“I want you all to know,” Ed began. Ed looked up and down the rows of seats, at Wilbur, Natalie and me, and Mark and Jeff, Tom who’s tooth fell out by itself on the bus three weeks ago, and Bonnie who wore clothes from The Salvation Army, Doreen, Donny, the Griffins, Pauly and Tim, and all the others. And even Sean with his group of ruffians seated in the back; “That I love every one of you.”
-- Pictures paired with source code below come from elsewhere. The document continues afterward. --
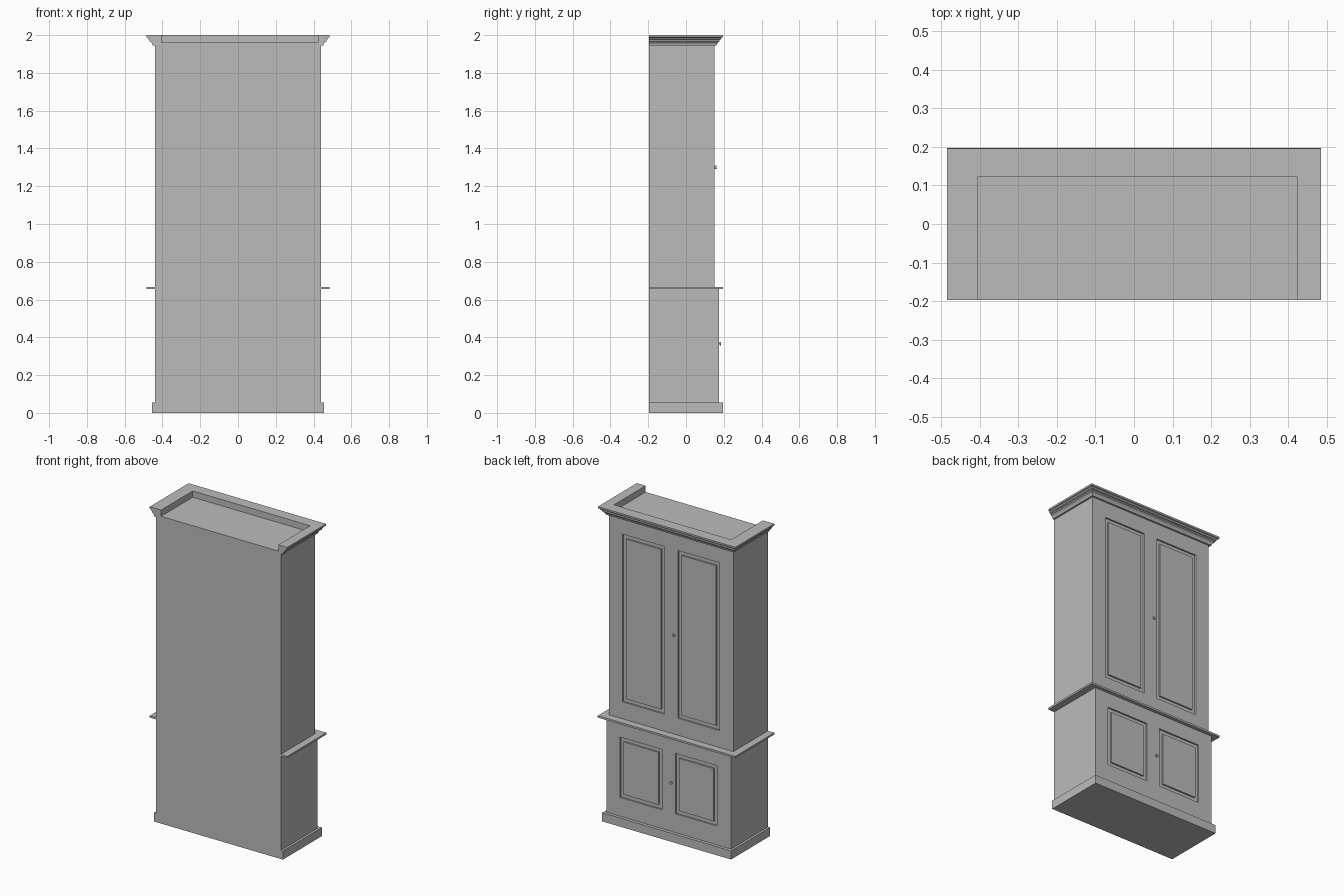
import bpy
import bmesh
from mathutils import Matrix

if "Cube" in bpy.data.objects:
    bpy.data.objects.remove(bpy.data.objects["Cube"], do_unlink=True)

BACK = -0.197
LOWER_FRONT, UPPER_FRONT = 0.175, 0.15

paint = bpy.data.materials.new("plain_grey")
paint.use_nodes = True
GREY = (0.5, 0.5, 0.5, 1)
paint.diffuse_color = GREY
paint.node_tree.nodes["Principled BSDF"].inputs["Base Color"].default_value = GREY


def make_object(name, bm):
    bmesh.ops.recalc_face_normals(bm, faces=bm.faces)
    mesh = bpy.data.meshes.new(name)
    bm.to_mesh(mesh)
    bm.free()
    mesh.materials.append(paint)
    obj = bpy.data.objects.new(name, mesh)
    bpy.context.collection.objects.link(obj)
    return obj


def box(name, half_width, front, z0, z1):
    bm = bmesh.new()
    bmesh.ops.create_cube(bm, size=1)
    bmesh.ops.scale(bm, vec=(2 * half_width, front - BACK, z1 - z0), verts=bm.verts)
    bmesh.ops.translate(bm, vec=(0, (front + BACK) / 2, (z0 + z1) / 2), verts=bm.verts)
    return make_object(name, bm)


def loft(name, sections, closed):
    """Bridge matching closed cross-sections, capping the ends if open."""
    bm = bmesh.new()
    rings = [[bm.verts.new(p) for p in s] for s in sections]
    pairs = list(zip(rings, rings[1:]))
    if closed:
        pairs.append((rings[-1], rings[0]))
    else:
        bm.faces.new(rings[0])
        bm.faces.new(rings[-1])
    for a, b in pairs:
        for i in range(len(a)):
            j = (i + 1) % len(a)
            bm.faces.new((a[i], a[j], b[j], b[i]))
    return make_object(name, bm)


def cut_panel_groove(body, x0, x1, z0, z1, front, width=0.025, depth=0.01):
    """Cut a rectangular groove that leaves a raised door panel inside it."""
    sections = []
    for x, z, sx, sz in ((x0, z0, 1, 1), (x1, z0, -1, 1), (x1, z1, -1, -1), (x0, z1, 1, -1)):
        xi, zi = x + sx * width, z + sz * width
        sections.append([(x, front - depth, z), (x, front + depth, z),
                         (xi, front + depth, zi), (xi, front - depth, zi)])
    cutter = loft("groove_cutter", sections, True)
    cutter.hide_render = True
    mod = body.modifiers.new("panel_groove", "BOOLEAN")
    mod.operation = "DIFFERENCE"
    mod.solver = "EXACT"
    mod.object = cutter
    bpy.context.view_layer.objects.active = body
    bpy.ops.object.modifier_apply(modifier=mod.name)
    bpy.data.objects.remove(cutter, do_unlink=True)


def knob(name, x, front, z):
    bm = bmesh.new()
    turn = Matrix.Rotation(-1.570796, 4, "X")
    for radius, start, end in ((0.005, -0.002, 0.006), (0.009, 0.004, 0.011)):
        place = Matrix.Translation((x, front + (start + end) / 2, z)) @ turn
        bmesh.ops.create_cone(bm, cap_ends=True, segments=16, radius1=radius,
                              radius2=radius, depth=end - start, matrix=place)
    obj = make_object(name, bm)
    bpy.ops.object.select_all(action="DESELECT")
    obj.select_set(True)
    bpy.context.view_layer.objects.active = obj
    bpy.ops.object.shade_smooth_by_angle()


# Carcass
box("plinth", 0.455, 0.195, 0, 0.055)
lower = box("lower_cupboard", 0.44, LOWER_FRONT, 0.055, 0.655)
box("waist_shelf", 0.485, 0.197, 0.655, 0.667)
upper = box("upper_cupboard", 0.44, UPPER_FRONT, 0.667, 1.96)

# Door panels, one pair per cupboard
for x0, x1 in ((-0.343, -0.048), (0.048, 0.343)):
    cut_panel_groove(lower, x0, x1, 0.175, 0.56, LOWER_FRONT)
    cut_panel_groove(upper, x0, x1, 0.775, 1.845, UPPER_FRONT)

knob("lower_knob", -0.022, LOWER_FRONT, 0.367)
knob("upper_knob", -0.022, UPPER_FRONT, 1.3)

# Cornice: moulded outer profile (overhang, height) mitred round three sides
moulding = [(0, 1.96), (0, 1.945), (0.012, 1.945), (0.014, 1.953), (0.02, 1.962),
            (0.028, 1.967), (0.028, 1.975), (0.034, 1.978), (0.038, 1.986),
            (0.045, 1.989), (0.045, 2.0)]


def cornice_section(side, at_back):
    inner_x = 0.423 if side > 0 else -0.405
    inner_y = BACK if at_back else 0.122
    points = [(side * (0.44 + o), BACK if at_back else UPPER_FRONT + o, z)
              for o, z in moulding]
    return points + [(inner_x, inner_y, 2.0), (inner_x, inner_y, 1.96)]


loft("cornice", [cornice_section(s, b) for s, b in
                 ((-1, True), (-1, False), (1, False), (1, True))], False)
We stopped eating. Ed looked at each of us again and then sat back down in his seat and proceeded to drive us, with the purr of the bus’s engine in the background, home for the summer. Later, when the bus came to my stop, another vehicle passed us with a swishing sound. I said goodbye to Na-talie and walked down the aisle of the bus. I wouldn’t see Natalie until the fall because her family went to the grandmother’s house up north. Ed looked up as I approached. I saw the brown bag for trash and carefully put my wooden ice cream stick and paper in it. “Thank you,” I said, though words didn’t seem to be enough. “You’re welcome,” he replied.
I noticed the soft brown hairs on Ed’s right arm, the frosty mist coming from his cooler, and the smell of the engine. Pauly and Tim were behind me, so I stepped off the bus. I walked in front of the bus and stood on the top of my street. I could see Ed from inside the yellow bus making sure that we had safely crossed the road.
Then, with a squeaky thud, Ed pulled the lever to close the door and bus C of the Hannerly Elementary School drove away.
Cyndi Cresswell Cook is a writer and photographer